▼

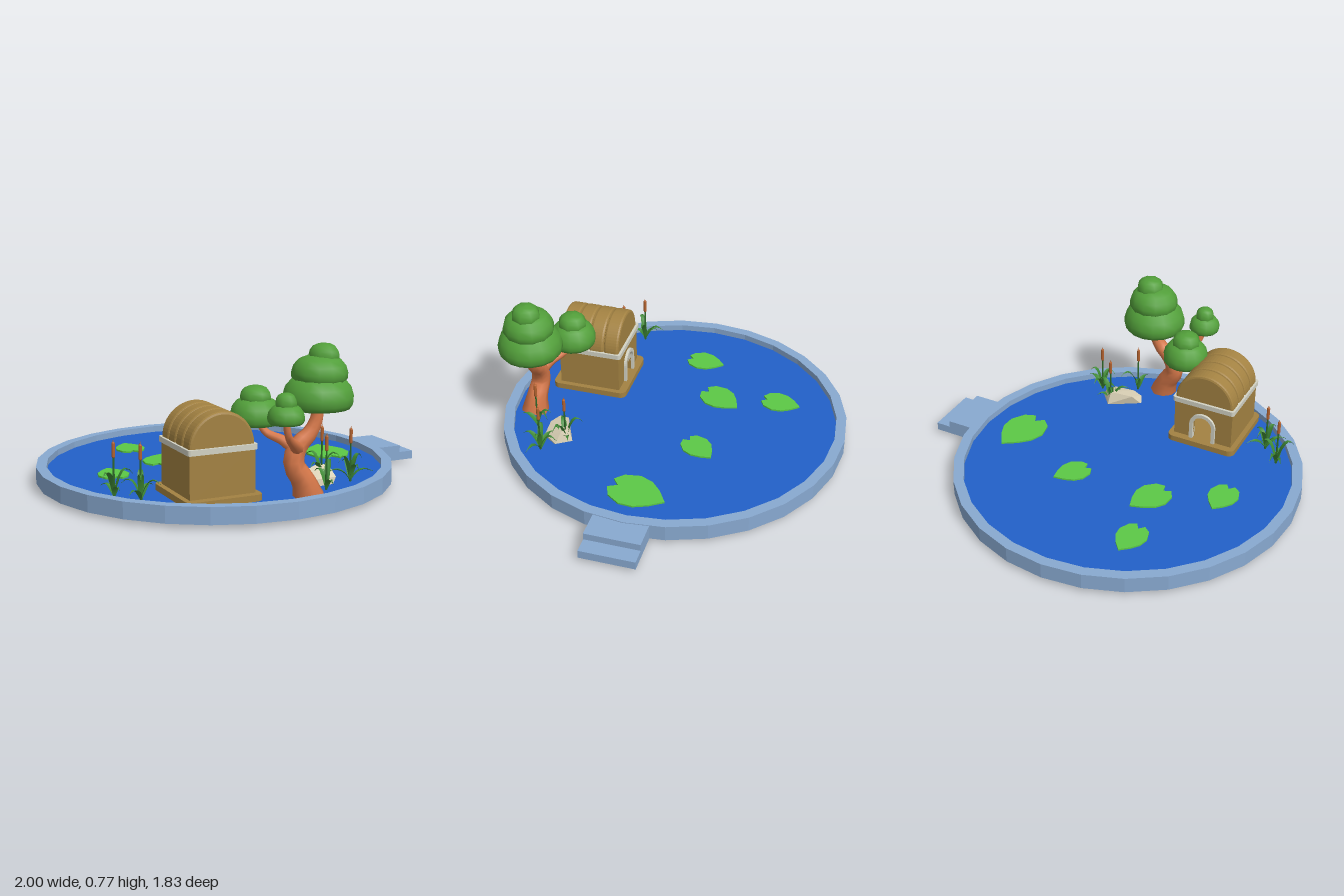
import * as THREE from 'three';
import { ConvexGeometry } from 'three/addons/geometries/ConvexGeometry.js';

const V = (x, y, z) => new THREE.Vector3(x, y, z);
const mat = (color, o = {}) => new THREE.MeshStandardMaterial({ color, ...o });
const M = {
  stone: mat(0x88a9d0, { flatShading: true }),
  water: mat(0x2260c8),
  lily: mat(0x5cc846),
  wood: mat(0xa38242),
  trim: mat(0xd2d2c4),
  bark: mat(0xd8794a),
  foliage: mat(0x529f3a),
  blade: mat(0x3f8a35, { side: THREE.DoubleSide }),
  stem: mat(0x2f6b2a),
  cattail: mat(0xb5632f),
  rock: mat(0xddd3b8, { flatShading: true }),
};

function add(parent, name, geometry, material, x = 0, y = 0, z = 0) {
  const mesh = new THREE.Mesh(geometry, material);
  mesh.name = name;
  mesh.position.set(x, y, z);
  parent.add(mesh);
  return mesh;
}

function group(parent, name, x = 0, y = 0, z = 0) {
  const g = new THREE.Group();
  g.name = name;
  g.position.set(x, y, z);
  parent.add(g);
  return g;
}

const extrude = (shape, depth, o = {}) =>
  new THREE.ExtrudeGeometry(shape, { depth, bevelEnabled: false, curveSegments: 10, ...o });

// Flat slab with rounded corners, its underside on y = 0
function roundedSlab(w, d, h, r) {
  const s = new THREE.Shape();
  const a = w / 2 - r, b = d / 2 - r;
  s.absarc(a, b, r, 0, Math.PI / 2);
  s.absarc(-a, b, r, Math.PI / 2, Math.PI);
  s.absarc(-a, -b, r, Math.PI, Math.PI * 1.5);
  s.absarc(a, -b, r, Math.PI * 1.5, Math.PI * 2);
  return extrude(s, h, { curveSegments: 4 }).rotateX(-Math.PI / 2);
}

// Arched outline standing on y = 0
function arch(path, r, straight) {
  path.moveTo(-r, 0);
  path.lineTo(r, 0);
  path.lineTo(r, straight);
  path.absarc(0, straight, r, 0, Math.PI);
  path.lineTo(-r, 0);
  return path;
}

// Tube along a curve whose radius follows a list of values
function taperedTube(points, radii, segs = 14, sides = 9) {
  const curve = new THREE.CatmullRomCurve3(points.map(p => V(...p)));
  const geo = new THREE.TubeGeometry(curve, segs, 1, sides);
  const pos = geo.attributes.position, v = V();
  for (let i = 0; i < pos.count; i++) {
    const t = Math.floor(i / (sides + 1)) / segs;
    const k = t * (radii.length - 1), j = Math.min(Math.floor(k), radii.length - 2);
    const c = curve.getPointAt(t);
    v.fromBufferAttribute(pos, i).sub(c)
      .multiplyScalar(THREE.MathUtils.lerp(radii[j], radii[j + 1], k - j)).add(c);
    pos.setXYZ(i, v.x, v.y, v.z);
  }
  return geo;
}

// Puffy dome with a flat underside
function dome(r, h, sides) {
  const profile = [[0, 0], [0.9, 0], [0.99, 0.14], [1, 0.34], [0.93, 0.6], [0.74, 0.83], [0.42, 0.96], [0, 1]];
  return new THREE.LatheGeometry(profile.map(([a, b]) => new THREE.Vector2(a * r, b * h)), sides);
}

function buildPond(root) {
  const pond = group(root, 'pond', -0.1, 0, -0.02);
  const rim = [[0.9, 0.018], [0.9, 0.1], [0.848, 0.1], [0.848, 0.03]].map(p => new THREE.Vector2(...p));
  add(pond, 'rim', new THREE.LatheGeometry(rim, 28), M.stone);
  add(pond, 'water', new THREE.CylinderGeometry(0.892, 0.892, 0.047, 28), M.water, 0, 0.0435, 0);

  // Two steps on the left side
  const s = new THREE.Shape([[0.765, 0.017], [1, 0.017], [1, 0.06], [0.92, 0.06], [0.92, 0.096], [0.765, 0.096]]
    .map(p => new THREE.Vector2(...p)));
  add(root, 'steps', extrude(s, 0.28), M.stone, 0, 0, -0.145);

  // Heart-shaped lily pads: x, z, length, turn
  const half = [[0.2, 0.33], [0.34, 0.12], [0.38, -0.12], [0.28, -0.37], [0.11, -0.48]];
  const outline = [[0, 0.53], ...half, [0, -0.34], ...half.map(([x, y]) => [-x, y]).reverse()];
  const heart = new THREE.Shape(outline.map(p => new THREE.Vector2(...p)));
  const pads = [[-0.37, -0.53, 0.205, -0.1], [-0.32, -0.21, 0.235, -0.5], [0.125, -0.205, 0.2, -0.65],
    [-0.64, -0.045, 0.205, -0.08], [0.545, -0.005, 0.3, -0.22]];
  for (const [x, z, len, turn] of pads) {
    const pad = add(root, 'lilyPad', extrude(heart, 0.01).rotateX(-Math.PI / 2), M.lily, x, 0.066, z);
    pad.scale.set(len, 1, len);
    pad.rotation.y = turn;
  }
}

function buildHouse(root) {
  const house = group(root, 'house', -0.367, 0, 0.49);
  const w = 0.325, d = 0.33, y0 = 0.097, h = 0.21, t = 0.02;
  add(house, 'plinth', roundedSlab(0.378, 0.41, 0.042, 0.035), M.wood, 0, 0.056, 0);
  for (const s of [-1, 1])
    add(house, 'sideWall', new THREE.BoxGeometry(t, h, d), M.wood, s * (w - t) / 2, y0 + h / 2, 0);
  add(house, 'frontWall', new THREE.BoxGeometry(w - 2 * t, h, t), M.wood, 0, y0 + h / 2, (d - t) / 2);

  // Back wall with an open arched doorway and its frame
  const wall = new THREE.Shape([[-w / 2, 0], [w / 2, 0], [w / 2, h], [-w / 2, h]].map(p => new THREE.Vector2(...p)));
  const frame = arch(new THREE.Shape(), 0.072, 0.09);
  for (const s of [wall, frame]) s.holes.push(arch(new THREE.Path(), 0.053, 0.09));
  add(house, 'doorWall', extrude(wall, t), M.wood, 0, y0, -d / 2);
  add(house, 'doorFrame', extrude(frame, 0.03), M.trim, 0, y0, -d / 2 - 0.014);
  add(house, 'trimBand', roundedSlab(0.345, 0.355, 0.026, 0.015), M.trim, 0, 0.302, 0);

  // Barrel roof in four rounded ribs
  const b = 0.012, rib = 0.082;
  const halfDisc = new THREE.Shape();
  halfDisc.absarc(0, 0, 0.162 - b, 0, Math.PI);
  for (let i = 0; i < 4; i++)
    add(house, 'roofRib', extrude(halfDisc, rib - 2 * b,
      { bevelEnabled: true, bevelSize: b, bevelThickness: b, bevelSegments: 2, curveSegments: 16 }),
    M.wood, 0, 0.325, -2 * rib + i * rib + b);
}

function buildTree(root) {
  const tree = group(root, 'tree');
  add(tree, 'trunk', taperedTube([[0.04, 0.06, 0.715], [0.015, 0.14, 0.71], [-0.03, 0.22, 0.7], [-0.01, 0.3, 0.695],
    [0.055, 0.36, 0.695], [0.09, 0.43, 0.695], [0.095, 0.53, 0.695]], [0.075, 0.055, 0.05, 0.047, 0.036, 0.029, 0.025]), M.bark);
  add(tree, 'rightBranch', taperedTube([[-0.01, 0.28, 0.695], [-0.06, 0.325, 0.65], [-0.12, 0.36, 0.59], [-0.15, 0.43, 0.56]],
    [0.034, 0.024, 0.018, 0.016]), M.bark);
  add(tree, 'frontBranch', taperedTube([[-0.01, 0.29, 0.7], [-0.06, 0.325, 0.76], [-0.12, 0.38, 0.815], [-0.145, 0.47, 0.83]],
    [0.034, 0.024, 0.017, 0.015]), M.bark);

  // Foliage tiers: x, y, z, radius, height, sides
  const tiers = [
    [0.096, 0.475, 0.69, 0.165, 0.16, 16], [0.103, 0.595, 0.69, 0.13, 0.125, 12], [0.125, 0.685, 0.69, 0.073, 0.085, 8],
    [-0.155, 0.397, 0.555, 0.12, 0.13, 14], [-0.155, 0.495, 0.555, 0.075, 0.08, 8],
    [-0.143, 0.447, 0.83, 0.083, 0.09, 12], [-0.143, 0.515, 0.83, 0.05, 0.07, 8],
  ];
  for (const [x, y, z, r, h, n] of tiers) add(tree, 'foliage', dome(r, h, n), M.foliage, x, y, z);
}

// Arching leaf blade, pointing along +z
function bladeGeometry(len, rise) {
  const geo = new THREE.PlaneGeometry(1, 1, 2, 6);
  const p = geo.attributes.position;
  for (let i = 0; i < p.count; i++) {
    const t = p.getY(i) + 0.5, side = p.getX(i);
    const width = 0.008 + 0.024 * Math.sin(Math.PI * Math.pow(t, 0.8));
    p.setXYZ(i, side * width * (1 - t * t * t),
      rise * Math.sin(t * 2.2) + Math.abs(side) * width * 0.4, len * Math.pow(t, 1.3));
  }
  geo.computeVertexNormals();
  return geo;
}

function buildReeds(root) {
  // x, z, number of leaves
  const plants = [[-0.775, 0.35, 5], [-0.68, 0.445, 6], [0.17, 0.65, 3], [0.25, 0.465, 5], [0.352, 0.565, 6]];
  plants.forEach(([x, z, n], k) => {
    const reed = group(root, 'reed', x, 0.065, z);
    add(reed, 'stem', new THREE.CylinderGeometry(0.004, 0.006, 0.2, 6), M.stem, 0, 0.1, 0);
    add(reed, 'cattailHead', new THREE.CapsuleGeometry(0.0085, 0.06, 3, 8), M.cattail, 0, 0.225, 0);
    add(reed, 'cattailTip', new THREE.ConeGeometry(0.003, 0.015, 6), M.cattail, 0, 0.269, 0);
    for (let i = 0; i < n; i++) {
      const long = (i + k) % 3;
      add(reed, 'leaf', bladeGeometry(0.075 + 0.018 * long, 0.06 + 0.035 * ((i * 2 + k) % 3)), M.blade)
        .rotation.y = (i + 0.25 * long) * Math.PI * 2 / n + k * 0.7;
    }
  });
}

function buildRock(root) {
  const points = [[0.09, 0.06, 0.53], [0.1, 0.1, 0.55], [0.13, 0.12, 0.49], [0.24, 0.142, 0.45], [0.28, 0.135, 0.48],
    [0.31, 0.08, 0.5], [0.25, 0.07, 0.43], [0.27, 0.1, 0.57], [0.16, 0.1, 0.58], [0.21, 0, 0.59], [0.15, 0.02, 0.55]];
  add(root, 'rock', new ConvexGeometry(points.map(p => V(...p))), M.rock);
}

export function createModel() {
  const root = new THREE.Group();
  root.name = 'pondGarden';
  buildPond(root);
  buildHouse(root);
  buildTree(root);
  buildReeds(root);
  buildRock(root);
  return root;
}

▲

[ACTIVITY] Please find each line in the records above that holds the word "tiers", and copy it.

[EXPECTED ANSWER]
  // Foliage tiers: x, y, z, radius, height, sides
  const tiers = [
  for (const [x, y, z, r, h, n] of tiers) add(tree, 'foliage', dome(r, h, n), M.foliage, x, y, z);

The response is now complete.